While prospective hemp growers would still have to take federal law into consideration, by eliminating the chance of state prosecution, the West Virginia law will clear away a major obstacle to widespread commercial hemp farming within the borders of the state.
Farmers in SE Colorado started harvesting the plant in 2013, and farmers in Vermont began harvesting in 2014, effectively nullifying federal restrictions on such agricultural activities. On Feb. 2, 2105, the Oregon hemp industry officially opened for business and one week later, the first license went to a small non-profit group. As more people engage in hemp production and the market grows within these states, more people will become emboldened creating an exponential wave, ultimately nullifying the federal ban in effect.
HUGE MARKET FOR HEMP
According to a 2005 Congressional Research Service report, the U.S. is the only developed nation that hasn’t developed an industrial hemp crop for economic purposes.
Experts suggest that the U.S. market for hemp is around $600 million per year. They count as many as 25,000 uses for industrial hemp, including food, cosmetics, plastics and bio-fuel. The U.S. is currently the world’s #1 importer of hemp fiber for various products, with China and Canada acting as the top two exporters in the world.
During World War II, the United States military relied heavily on hemp products, which resulted in the famous campaign and government-produced film, Hemp for Victory!

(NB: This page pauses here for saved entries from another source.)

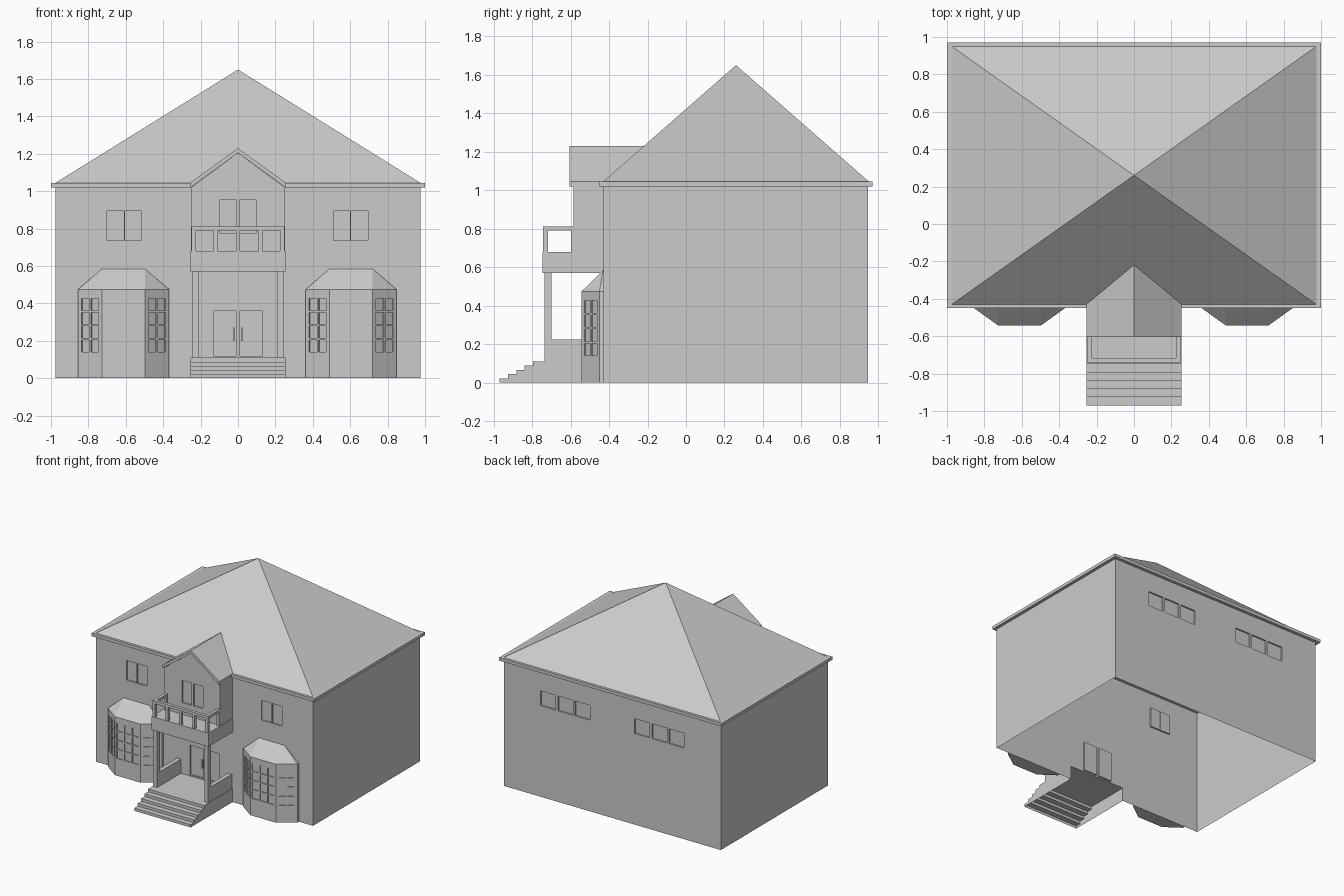
import bpy
import bmesh
from mathutils import Vector

cube = bpy.data.objects.get("Cube")
if cube:
    bpy.data.objects.remove(cube, do_unlink=True)

GREY = (0.6, 0.6, 0.6, 1.0)
plaster = bpy.data.materials.new("plain grey")
plaster.use_nodes = True
plaster.diffuse_color = GREY
plaster.node_tree.nodes["Principled BSDF"].inputs["Base Color"].default_value = GREY


def finish(name, bm):
    bmesh.ops.remove_doubles(bm, verts=bm.verts, dist=0.0001)
    mesh = bpy.data.meshes.new(name)
    bm.to_mesh(mesh)
    bm.free()
    mesh.materials.append(plaster)
    obj = bpy.data.objects.new(name, mesh)
    bpy.context.scene.collection.objects.link(obj)
    return obj


def face(bm, *points):
    return bm.faces.new([bm.verts.new(p) for p in points])


def add_box(bm, x0, x1, y0, y1, z0, z1):
    geom = bmesh.ops.create_cube(bm, size=1)["verts"]
    for v in geom:
        v.co = ((x0 + x1) / 2 + v.co.x * (x1 - x0),
                (y0 + y1) / 2 + v.co.y * (y1 - y0),
                (z0 + z1) / 2 + v.co.z * (z1 - z0))


def box(name, *size):
    bm = bmesh.new()
    add_box(bm, *size)
    return finish(name, bm)


def wall(bm, a, b, z0, z1, panes=(), gaps=(), depth=0.012):
    """Upright wall from a to b; panes are set back, gaps are left open."""
    a, b = Vector((*a, 0)), Vector((*b, 0))
    along = (b - a).normalized()
    inward = Vector((-along.y, along.x, 0)) * depth
    holes = [*panes, *gaps]

    def at(u, z, back=False):
        return a + along * u + Vector((0, 0, z)) + (inward if back else Vector())

    us = sorted({0, (b - a).length, *(u for h in holes for u in h[:2])})
    zs = sorted({z0, z1, *(z for h in holes for z in h[2:])})
    for u0, u1 in zip(us, us[1:]):
        for w0, w1 in zip(zs, zs[1:]):
            u, w = (u0 + u1) / 2, (w0 + w1) / 2
            if not any(h[0] < u < h[1] and h[2] < w < h[3] for h in holes):
                face(bm, at(u0, w0), at(u1, w0), at(u1, w1), at(u0, w1))
    for u0, u1, w0, w1 in panes:
        rim = [(u0, w0), (u1, w0), (u1, w1), (u0, w1)]
        face(bm, *(at(*p, True) for p in rim))
        for p, q in zip(rim, rim[1:] + rim[:1]):
            face(bm, at(*p), at(*q), at(*q, True), at(*p, True))


def prism(name, outline, y0, y1):
    """Extrude an x-z outline (counter-clockwise from the front) along y."""
    bm = bmesh.new()
    front = [(x, y0, z) for x, z in outline]
    back = [(x, y1, z) for x, z in outline]
    face(bm, *front)
    face(bm, *reversed(back))
    for i in range(len(outline)):
        j = (i + 1) % len(outline)
        face(bm, front[j], front[i], back[i], back[j])
    return finish(name, bm)


# House walls, open underneath
W, FRONT, BACK, EAVE = 0.975, -0.43, 0.945, 1.02
bm = bmesh.new()
front_panes = [(W + x, W + x + 0.09, 0.735, 0.895) for x in (-0.7, -0.605, 0.51, 0.605)]
front_panes += [(W + x, W + x + 0.12, 0.12, 0.36) for x in (-0.13, 0.01)]
back_panes = [(W + s + i * 0.155, W + s + i * 0.155 + 0.135, 0.74, 0.86)
              for s in (-0.645, 0.2) for i in range(3)]
wall(bm, (-W, FRONT), (W, FRONT), 0, EAVE, front_panes, [(W - 0.25, W + 0.25, 0, 0.11)])
wall(bm, (W, FRONT), (W, BACK), 0, EAVE)
wall(bm, (W, BACK), (-W, BACK), 0, EAVE, back_panes)
wall(bm, (-W, BACK), (-W, FRONT), 0, EAVE)
finish("house_walls", bm)

# Eaves and hipped roof
box("eaves", -1, 1, -0.45, 0.97, EAVE, 1.045)
bm = bmesh.new()
corners = [(-W, FRONT, 1.045), (W, FRONT, 1.045), (W, 0.95, 1.045), (-W, 0.95, 1.045)]
for i in range(4):
    face(bm, corners[i], corners[(i + 1) % 4], (0, 0.26, 1.65))
finish("main_roof", bm)

# Projecting upper room with gable
G, GY = 0.25, -0.585
bm = bmesh.new()
wall(bm, (-G, GY), (G, GY), 0.6, EAVE,
     [(G + x, G + x + 0.085, 0.775, 0.955) for x in (-0.095, 0.01)])
wall(bm, (G, GY), (G, FRONT), 0.6, EAVE)
wall(bm, (-G, FRONT), (-G, GY), 0.6, EAVE)
face(bm, (-G, GY, EAVE), (G, GY, EAVE), (0, GY, 1.205))
finish("upper_room", bm)
prism("gable_roof", [(-0.255, 1.02), (0, 1.205), (0.255, 1.02),
                     (0.255, 1.045), (0, 1.23), (-0.255, 1.045)], -0.605, -0.219)

# Balcony slab and railing
box("balcony_floor", -0.255, 0.255, -0.745, FRONT, 0.57, 0.68)
bm = bmesh.new()
add_box(bm, -0.248, 0.248, -0.742, -0.717, 0.79, 0.812)
for x, half in ((-0.236, 0.012), (-0.12, 0.01), (0, 0.01), (0.12, 0.01), (0.236, 0.012)):
    add_box(bm, x - half, x + half, -0.742, -0.717, 0.68, 0.79)
for x in (-0.236, 0.236):
    add_box(bm, x - 0.012, x + 0.012, -0.717, GY, 0.79, 0.812)
    add_box(bm, x - 0.012, x + 0.012, -0.597, GY, 0.68, 0.79)
finish("balcony_railing", bm)

# Porch columns and low side walls
for side, s in (("right", -1), ("left", 1)):
    x0, x1 = sorted((s * 0.212, s * 0.247))
    box(side + "_porch_column", x0, x1, -0.735, -0.7, 0.11, 0.57)
    box(side + "_porch_wall", x0, x1, -0.7, FRONT, 0.11, 0.225)

# Porch floor and steps, open underneath
bm = bmesh.new()
P, rise, run = 0.253, 0.022, 0.044
for i in range(5):
    y0, z0, z1 = -0.97 + i * run, i * rise, (i + 1) * rise
    y1 = y0 + run if i < 4 else FRONT
    face(bm, (-P, y0, z0), (P, y0, z0), (P, y0, z1), (-P, y0, z1))
    face(bm, (-P, y0, z1), (P, y0, z1), (P, y1, z1), (-P, y1, z1))
    face(bm, (P, y0, 0), (P, y1, 0), (P, y1, z1), (P, y0, z1))
    face(bm, (-P, y1, 0), (-P, y0, 0), (-P, y0, z1), (-P, y1, z1))
finish("porch_steps", bm)

# Door handles
for x in (-0.022, 0.022):
    box("door_handle", x - 0.004, x + 0.004, -0.432, -0.416, 0.2, 0.27)


def pane_grid(columns, width, start):
    """Four rows of small panes."""
    return [(u, u + width, z, z + 0.064)
            for u in (start + c * (width + 0.012) for c in range(columns))
            for z in (0.14 + r * 0.074 for r in range(4))]


# Bay windows with sloped roofs
for side, cx in (("right", -0.612), ("left", 0.605)):
    bm = bmesh.new()
    plan = [(cx - 0.243, FRONT), (cx - 0.243, -0.45), (cx - 0.115, -0.542),
            (cx + 0.115, -0.542), (cx + 0.243, -0.45), (cx + 0.243, FRONT)]
    grids = [(), pane_grid(2, 0.05, 0.023), pane_grid(3, 0.058, 0.016),
             pane_grid(2, 0.05, 0.023), ()]
    for p, q, panes in zip(plan, plan[1:], grids):
        wall(bm, p, q, 0, 0.475, panes, depth=0.008)
    face(bm, *((x, y, 0) for x, y in reversed(plan)))
    rim = [(x, y, 0.475) for x, y in plan]
    left_top, right_top = (cx - 0.115, FRONT, 0.585), (cx + 0.115, FRONT, 0.585)
    face(bm, rim[0], rim[1], left_top)
    face(bm, rim[1], rim[2], left_top)
    face(bm, rim[2], rim[3], right_top, left_top)
    face(bm, rim[3], rim[4], right_top)
    face(bm, rim[4], rim[5], right_top)
    finish(side + "_bay_window", bm)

Michael Maharrey [send him email] is the Communications Director for the Tenth Amendment Center, where this article first appeared. He proudly resides in the original home of the Principles of ’98 – Kentucky. See his blog archive here and his article archive here. He is the author of the book, Our Last Hope: Rediscovering the Lost Path to Liberty. You can visit his personal website at MichaelMaharrey.com and like him on Facebook HERE